Then there's housing. Yes, it is nice to see a surge in some areas. But millions of homes are owned by banks or are in the foreclosure process. The New York Times noted last week that the home where Bernanke was raised, in a small town in South Carolina whose unemployment rate was recently 15 percent, had just been foreclosed upon the last time he visited, and one of his relatives was unemployed. Talk about symbolism. Single-family home sales and starts are barely off their depressed levels, and have only recouped 17 percent of recession losses. The housing market is mostly driven by investor-based, rental-related, multifamily buying activity, reflected in the fact that multiple housing units have reversed more than 70 percent of the damage they sustained from the recession.
Our economy's most important player, the consumer, offers no relief from this cascade of downers. About 70 percent of national expenditures come from consumers, but their confidence level has dropped to only 58.6 percent. Restaurant traffic, one of the most reliable trend indicators, has slipped to a three-year low. In fact, the only reason that real consumer spending is not shown as contracting is because personal savings rates since November 2007 have declined from 6.4 percent to around 2.5 percent of incomes.

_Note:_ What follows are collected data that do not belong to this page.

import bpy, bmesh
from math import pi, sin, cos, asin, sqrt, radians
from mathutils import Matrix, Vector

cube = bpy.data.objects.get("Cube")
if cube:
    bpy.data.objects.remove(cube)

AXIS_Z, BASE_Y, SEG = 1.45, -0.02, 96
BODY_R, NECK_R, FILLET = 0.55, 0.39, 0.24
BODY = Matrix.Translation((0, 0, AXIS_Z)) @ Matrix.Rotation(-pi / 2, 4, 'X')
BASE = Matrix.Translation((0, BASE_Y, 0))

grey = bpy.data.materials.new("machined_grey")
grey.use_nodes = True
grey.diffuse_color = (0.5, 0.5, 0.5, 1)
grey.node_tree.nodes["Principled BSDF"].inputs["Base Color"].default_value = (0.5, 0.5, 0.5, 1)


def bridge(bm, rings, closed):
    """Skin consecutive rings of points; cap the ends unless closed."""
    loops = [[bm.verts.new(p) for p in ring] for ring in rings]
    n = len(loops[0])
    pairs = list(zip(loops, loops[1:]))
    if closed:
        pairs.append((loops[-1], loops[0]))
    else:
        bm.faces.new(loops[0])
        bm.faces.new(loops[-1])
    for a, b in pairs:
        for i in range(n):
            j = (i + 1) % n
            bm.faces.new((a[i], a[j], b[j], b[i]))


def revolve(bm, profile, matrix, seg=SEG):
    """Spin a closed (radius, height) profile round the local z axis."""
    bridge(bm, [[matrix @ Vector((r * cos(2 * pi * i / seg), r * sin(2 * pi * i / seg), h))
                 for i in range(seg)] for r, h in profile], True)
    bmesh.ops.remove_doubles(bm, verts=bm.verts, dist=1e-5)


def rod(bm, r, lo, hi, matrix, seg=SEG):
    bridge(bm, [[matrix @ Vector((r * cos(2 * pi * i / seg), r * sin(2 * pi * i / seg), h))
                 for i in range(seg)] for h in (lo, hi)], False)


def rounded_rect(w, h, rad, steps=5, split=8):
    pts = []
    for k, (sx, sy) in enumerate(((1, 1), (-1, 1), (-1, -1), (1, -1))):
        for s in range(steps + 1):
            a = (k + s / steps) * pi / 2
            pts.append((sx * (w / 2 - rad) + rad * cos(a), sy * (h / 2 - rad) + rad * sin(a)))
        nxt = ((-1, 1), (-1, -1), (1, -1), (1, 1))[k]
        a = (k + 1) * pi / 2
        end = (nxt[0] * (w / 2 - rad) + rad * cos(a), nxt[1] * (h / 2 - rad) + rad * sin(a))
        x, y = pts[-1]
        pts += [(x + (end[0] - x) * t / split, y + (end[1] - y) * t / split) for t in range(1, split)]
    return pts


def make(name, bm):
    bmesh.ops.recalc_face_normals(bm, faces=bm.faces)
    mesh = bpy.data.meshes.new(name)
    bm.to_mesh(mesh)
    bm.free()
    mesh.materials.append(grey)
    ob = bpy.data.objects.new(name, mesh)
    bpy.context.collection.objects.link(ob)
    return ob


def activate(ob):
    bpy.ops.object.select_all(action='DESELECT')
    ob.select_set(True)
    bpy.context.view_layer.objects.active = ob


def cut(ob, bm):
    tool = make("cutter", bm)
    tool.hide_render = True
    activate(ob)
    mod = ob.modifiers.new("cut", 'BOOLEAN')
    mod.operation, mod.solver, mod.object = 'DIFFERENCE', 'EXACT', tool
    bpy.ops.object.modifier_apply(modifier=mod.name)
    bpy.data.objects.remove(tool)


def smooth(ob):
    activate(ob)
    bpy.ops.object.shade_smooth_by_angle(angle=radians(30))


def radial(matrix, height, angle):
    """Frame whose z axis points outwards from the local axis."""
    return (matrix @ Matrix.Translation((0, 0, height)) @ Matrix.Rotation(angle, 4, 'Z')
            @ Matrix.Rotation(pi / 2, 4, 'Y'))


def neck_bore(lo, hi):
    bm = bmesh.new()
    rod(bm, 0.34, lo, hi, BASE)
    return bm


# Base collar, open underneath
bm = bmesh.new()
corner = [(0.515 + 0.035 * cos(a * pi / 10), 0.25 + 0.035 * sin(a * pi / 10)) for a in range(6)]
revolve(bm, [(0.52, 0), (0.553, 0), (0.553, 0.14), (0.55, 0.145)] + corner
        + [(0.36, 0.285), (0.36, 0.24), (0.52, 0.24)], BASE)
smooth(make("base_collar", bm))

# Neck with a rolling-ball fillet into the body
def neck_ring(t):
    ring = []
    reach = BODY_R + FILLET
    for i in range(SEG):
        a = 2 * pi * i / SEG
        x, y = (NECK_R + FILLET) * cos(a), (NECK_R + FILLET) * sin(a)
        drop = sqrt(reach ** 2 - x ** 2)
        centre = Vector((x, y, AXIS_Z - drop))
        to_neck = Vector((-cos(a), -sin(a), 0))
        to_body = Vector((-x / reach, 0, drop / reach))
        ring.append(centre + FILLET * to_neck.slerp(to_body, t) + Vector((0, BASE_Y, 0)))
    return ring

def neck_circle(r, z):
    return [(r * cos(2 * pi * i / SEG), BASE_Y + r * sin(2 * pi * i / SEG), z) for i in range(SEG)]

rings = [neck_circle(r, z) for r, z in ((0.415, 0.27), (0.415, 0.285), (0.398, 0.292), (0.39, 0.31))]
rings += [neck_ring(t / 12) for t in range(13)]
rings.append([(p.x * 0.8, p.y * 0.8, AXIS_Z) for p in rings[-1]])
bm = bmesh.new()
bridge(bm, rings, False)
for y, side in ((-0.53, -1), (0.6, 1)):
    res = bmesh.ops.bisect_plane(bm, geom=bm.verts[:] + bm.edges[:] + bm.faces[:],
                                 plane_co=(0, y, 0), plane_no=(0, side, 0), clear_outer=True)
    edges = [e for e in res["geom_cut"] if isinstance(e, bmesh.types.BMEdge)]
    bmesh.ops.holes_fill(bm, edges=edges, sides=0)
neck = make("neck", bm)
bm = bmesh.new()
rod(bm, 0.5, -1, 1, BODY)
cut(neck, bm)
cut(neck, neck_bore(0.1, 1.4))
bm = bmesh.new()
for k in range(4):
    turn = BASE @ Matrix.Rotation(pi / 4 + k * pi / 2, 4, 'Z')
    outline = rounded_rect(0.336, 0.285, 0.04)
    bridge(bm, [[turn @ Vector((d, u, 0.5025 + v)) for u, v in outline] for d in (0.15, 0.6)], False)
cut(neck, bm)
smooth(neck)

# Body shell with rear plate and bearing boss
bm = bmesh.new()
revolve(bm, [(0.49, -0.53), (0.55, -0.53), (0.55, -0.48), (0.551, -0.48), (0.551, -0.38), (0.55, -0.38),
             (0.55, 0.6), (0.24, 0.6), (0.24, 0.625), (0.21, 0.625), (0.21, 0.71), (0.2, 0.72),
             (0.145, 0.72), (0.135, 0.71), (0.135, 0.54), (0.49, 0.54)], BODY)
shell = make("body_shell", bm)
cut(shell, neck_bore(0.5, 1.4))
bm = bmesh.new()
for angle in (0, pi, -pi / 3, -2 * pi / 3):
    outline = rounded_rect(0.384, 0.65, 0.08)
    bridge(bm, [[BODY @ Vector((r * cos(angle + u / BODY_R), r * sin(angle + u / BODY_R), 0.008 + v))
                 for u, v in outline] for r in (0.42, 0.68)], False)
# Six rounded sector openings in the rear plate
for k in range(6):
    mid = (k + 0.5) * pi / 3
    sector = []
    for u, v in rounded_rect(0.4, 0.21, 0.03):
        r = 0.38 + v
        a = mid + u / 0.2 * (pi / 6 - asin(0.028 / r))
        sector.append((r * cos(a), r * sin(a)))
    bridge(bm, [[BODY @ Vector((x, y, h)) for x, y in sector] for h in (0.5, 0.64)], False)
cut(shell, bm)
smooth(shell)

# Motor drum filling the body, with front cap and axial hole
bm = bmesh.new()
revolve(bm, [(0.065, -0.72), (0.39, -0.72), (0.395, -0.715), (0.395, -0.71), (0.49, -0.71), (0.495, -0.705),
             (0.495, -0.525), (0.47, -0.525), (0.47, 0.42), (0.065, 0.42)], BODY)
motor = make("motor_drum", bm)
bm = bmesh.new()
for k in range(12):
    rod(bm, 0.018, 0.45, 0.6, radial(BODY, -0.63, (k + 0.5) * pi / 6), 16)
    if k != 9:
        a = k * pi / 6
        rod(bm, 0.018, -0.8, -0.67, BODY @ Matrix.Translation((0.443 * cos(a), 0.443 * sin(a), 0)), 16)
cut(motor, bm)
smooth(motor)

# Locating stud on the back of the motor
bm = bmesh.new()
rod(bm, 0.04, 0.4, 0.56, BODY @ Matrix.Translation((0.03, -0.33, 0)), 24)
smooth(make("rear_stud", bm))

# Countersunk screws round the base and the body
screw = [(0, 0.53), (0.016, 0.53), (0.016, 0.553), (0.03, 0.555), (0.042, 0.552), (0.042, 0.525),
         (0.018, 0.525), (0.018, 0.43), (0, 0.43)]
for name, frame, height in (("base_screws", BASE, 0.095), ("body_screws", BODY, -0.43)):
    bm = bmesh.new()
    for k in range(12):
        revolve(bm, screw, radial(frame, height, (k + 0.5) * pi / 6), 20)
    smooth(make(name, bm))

Still, can't we take comfort in headlines celebrating the decline in unemployment to 7.7 percent? Not really. If you add in all the unique categories of people not included in that number, such as "discouraged workers" no longer looking for a job, involuntary part-time workers, and others who are "marginally attached" to the labor force, the real unemployment rate is somewhere between 14 and 15 percent. No wonder it has been harder to find work during this recession than in previous downturns.